Seiya Suzuki was a late scratch from the Cubs lineout, as the team announced to reporters (including Maddie Lee of the Chicago Sun-Times) that the outfielder was suffering from left oblique strain. More will be known about Suzuki once he completes some testing, although for now there are certainly concerns about his status given the fairly wide range of recovery times associated with oblique injuries. Even though Suzuki’s issue is relatively minor, it could create an immediate problem with his planned participation in Team Japan at the World Baseball Classic.
A sprained finger cost Suzuki about six weeks of his first MLB season, but he still hit a solid .262/.336/.433 with 14 homers in 446 plate appearances with the Cubs in 2022. will expect more from Suzuki in its second year. year (especially for a Cubs team that plans to be more competitive), but the first thing to do is make sure he’s healthy and that his oblique injury isn’t causing him to miss a lot of time.
A few more notes on the two Windy City teams…
- THE Dishes And Phillies were the other finalists for Jameson Taillonas Jon Heyman of the New York Post writes, Philadelphia offered Taillon little more than the four years and $68 million he received from the Cubs. From Taijuan walker signed with the Phils for four years and $72 million, it could be that the Phillies offered similar deals to both pitchers and either Walker accepted first or maybe Philadelphia Taillon went with Chicago’s offer in place.
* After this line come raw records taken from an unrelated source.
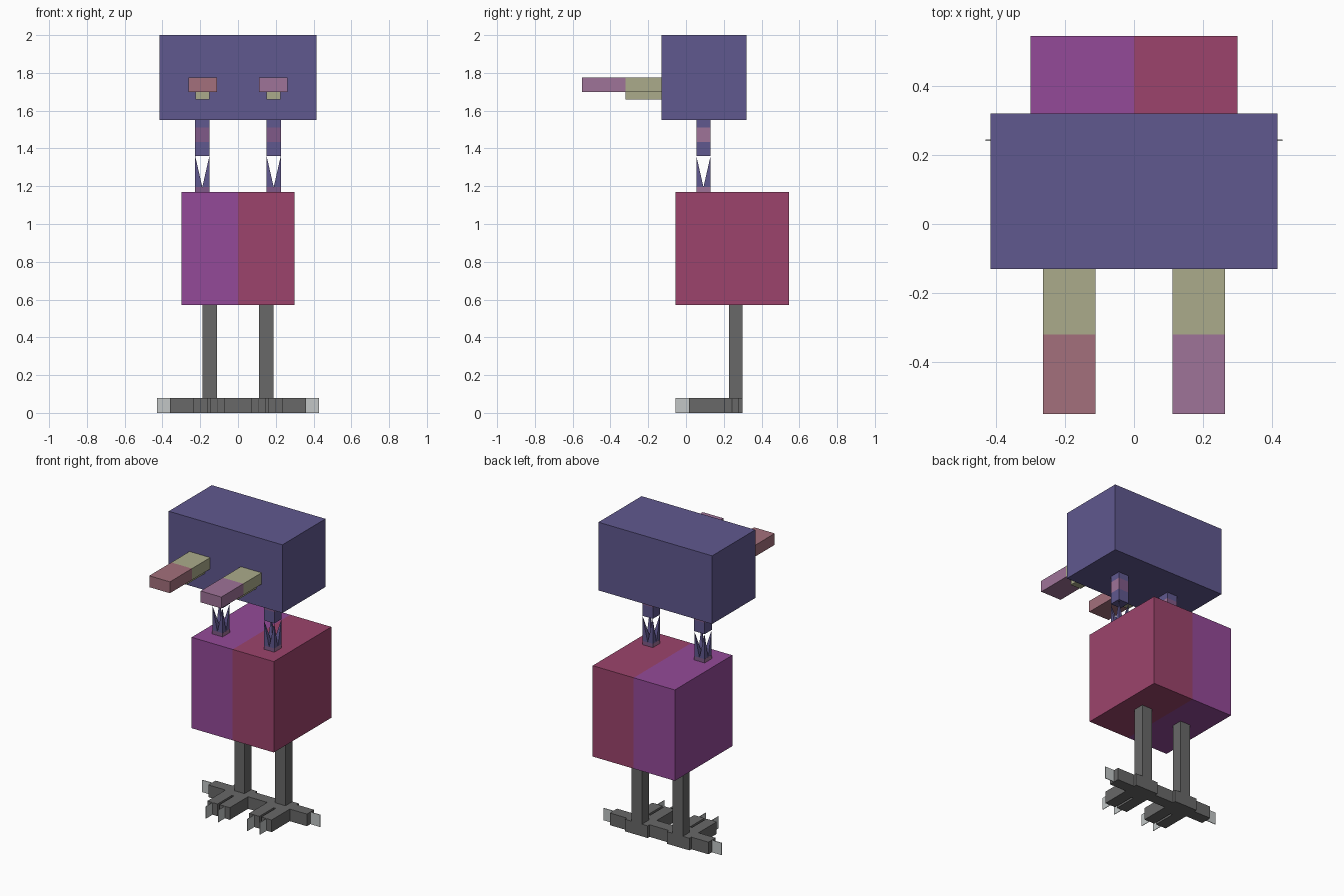
import bpy, bmesh

cube = bpy.data.objects.get("Cube")
if cube:
    bpy.data.objects.remove(cube, do_unlink=True)


def material(name, hex_code):
    srgb = [int(hex_code[i:i + 2], 16) / 255 for i in (0, 2, 4)]
    colour = [c / 12.92 if c <= 0.04045 else ((c + 0.055) / 1.055) ** 2.4 for c in srgb] + [1]
    mat = bpy.data.materials.new(name)
    mat.use_nodes = True
    mat.diffuse_color = colour
    mat.node_tree.nodes["Principled BSDF"].inputs["Base Color"].default_value = colour
    return mat


BLUE = material("slate_blue", "60588f")
PURPLE = material("purple", "944a98")
CRIMSON = material("crimson", "9c446c")
OLIVE = material("pale_olive", "abab8b")
ROSE = material("dusty_rose", "a4707c")
MAUVE = material("mauve", "9f7398")
PLUM = material("plum", "805a88")
GREY = material("dark_grey", "686868")
CLAW = material("light_grey", "c2c6c6")


def add_object(name, bm, *mats):
    bmesh.ops.recalc_face_normals(bm, faces=bm.faces)
    mesh = bpy.data.meshes.new(name)
    bm.to_mesh(mesh)
    bm.free()
    for mat in mats:
        mesh.materials.append(mat)
    obj = bpy.data.objects.new(name, mesh)
    bpy.context.collection.objects.link(obj)
    return obj


def box(name, x, y, z, *mats):
    """Box from axis ranges; a second material goes on the sides facing x."""
    bm = bmesh.new()
    bmesh.ops.create_cube(bm, size=1)
    for v in bm.verts:
        v.co = [(r[0] + r[1]) / 2 + c * (r[1] - r[0]) for r, c in zip((x, y, z), v.co)]
    bm.normal_update()
    if len(mats) > 1:
        for f in bm.faces:
            f.material_index = int(abs(f.normal.x) > 0.5)
    return add_object(name, bm, *mats)


def spikes(name, cx, cy, half, bottom, top):
    """Four pyramids, each leaning to a corner of the neck."""
    bm = bmesh.new()
    for sx in (-1, 1):
        for sy in (-1, 1):
            px, py = cx + sx * half, cy + sy * half
            base = [bm.verts.new((a, b, bottom)) for a, b in ((cx, cy), (px, cy), (px, py), (cx, py))]
            tip = bm.verts.new((px, py, top))
            bm.faces.new(base)
            for i in range(4):
                bm.faces.new((base[i], base[(i + 1) % 4], tip))
    return add_object(name, bm, BLUE)


# Head and two-tone body
box("head", (-0.415, 0.415), (-0.13, 0.32), (1.55, 2), BLUE)
box("body_right_half", (-0.3, 0), (-0.055, 0.545), (0.57, 1.17), PURPLE)
box("body_left_half", (0, 0.3), (-0.055, 0.545), (0.57, 1.17), CRIMSON)

# Bar joining the feet, forming the outer toes
box("foot_bar", (-0.36, 0.36), (0.205, 0.28), (0, 0.08), GREY)

for side, s, tip in (("right", -1, ROSE), ("left", 1, MAUVE)):
    def span(a, b):
        return tuple(sorted((s * a, s * b)))

    # Beak pieces
    box(side + "_beak_base", span(0.112, 0.263), (-0.32, -0.13), (1.7, 1.775), OLIVE)
    box(side + "_beak_tip", span(0.112, 0.263), (-0.55, -0.32), (1.7, 1.775), tip)
    box(side + "_lower_beak", span(0.15, 0.225), (-0.32, -0.13), (1.66, 1.7), OLIVE)

    # Broken neck with a band and upright spikes
    neck_x, neck_y = span(0.151, 0.227), (0.055, 0.13)
    box(side + "_neck_top", neck_x, neck_y, (1.51, 1.55), BLUE)
    box(side + "_neck_band", neck_x, neck_y, (1.435, 1.51), PLUM, MAUVE)
    box(side + "_neck_end", neck_x, neck_y, (1.36, 1.435), BLUE)
    box(side + "_neck_stump", neck_x, neck_y, (1.17, 1.195), PLUM, MAUVE)
    spikes(side + "_neck_spikes", s * 0.189, 0.0925, 0.0375, 1.195, 1.36)

    # Leg and foot
    box(side + "_leg", span(0.112, 0.187), (0.228, 0.3), (0, 0.57), GREY)
    box(side + "_palm", span(0.07, 0.235), (0.165, 0.3), (0, 0.08), GREY)
    box(side + "_outer_claw", span(0.36, 0.43), (0.241, 0.245), (0, 0.08), CLAW)
    for part, a in (("inner", 0.07), ("middle", 0.16)):
        box(f"{side}_{part}_toe", span(a, a + 0.075), (0.015, 0.165), (0, 0.08), GREY)
        box(f"{side}_{part}_claw", span(a + 0.036, a + 0.039), (-0.055, 0.015), (0, 0.08), CLAW)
However, Taillon said that “Thought I was gonna be a Met for a whileindicating that New York was also a strong contender. The mutual interest between Taillon and the Cubs may have been the deciding factor, as “the Cubs made a very strong first impression“the first day of free agency, and the team”made it clear from day one that I was a top priority. If you can get excited and talk about pitching with me, it really works for me. They showed me a good plan. It was exciting.”
- THE White socks aim tentatively may as Garrett HookTommy John Rehab return date, according to MLB.com’s Sox-specific injuries and trades page. Hook underwent the TJ operation last April, so the 13-month layoff would fall within the usual recovery time from the procedure. The Sox have previously said Hook will work as a reliever when he returns, so he’ll need to develop less arm strength than a pitcher returning to a starting role. Hook should go from two bullpen sessions a week to one high-intensity bullpen session a week, with an eye on throwing in game action during extended spring training, then an assignment minor league rehab.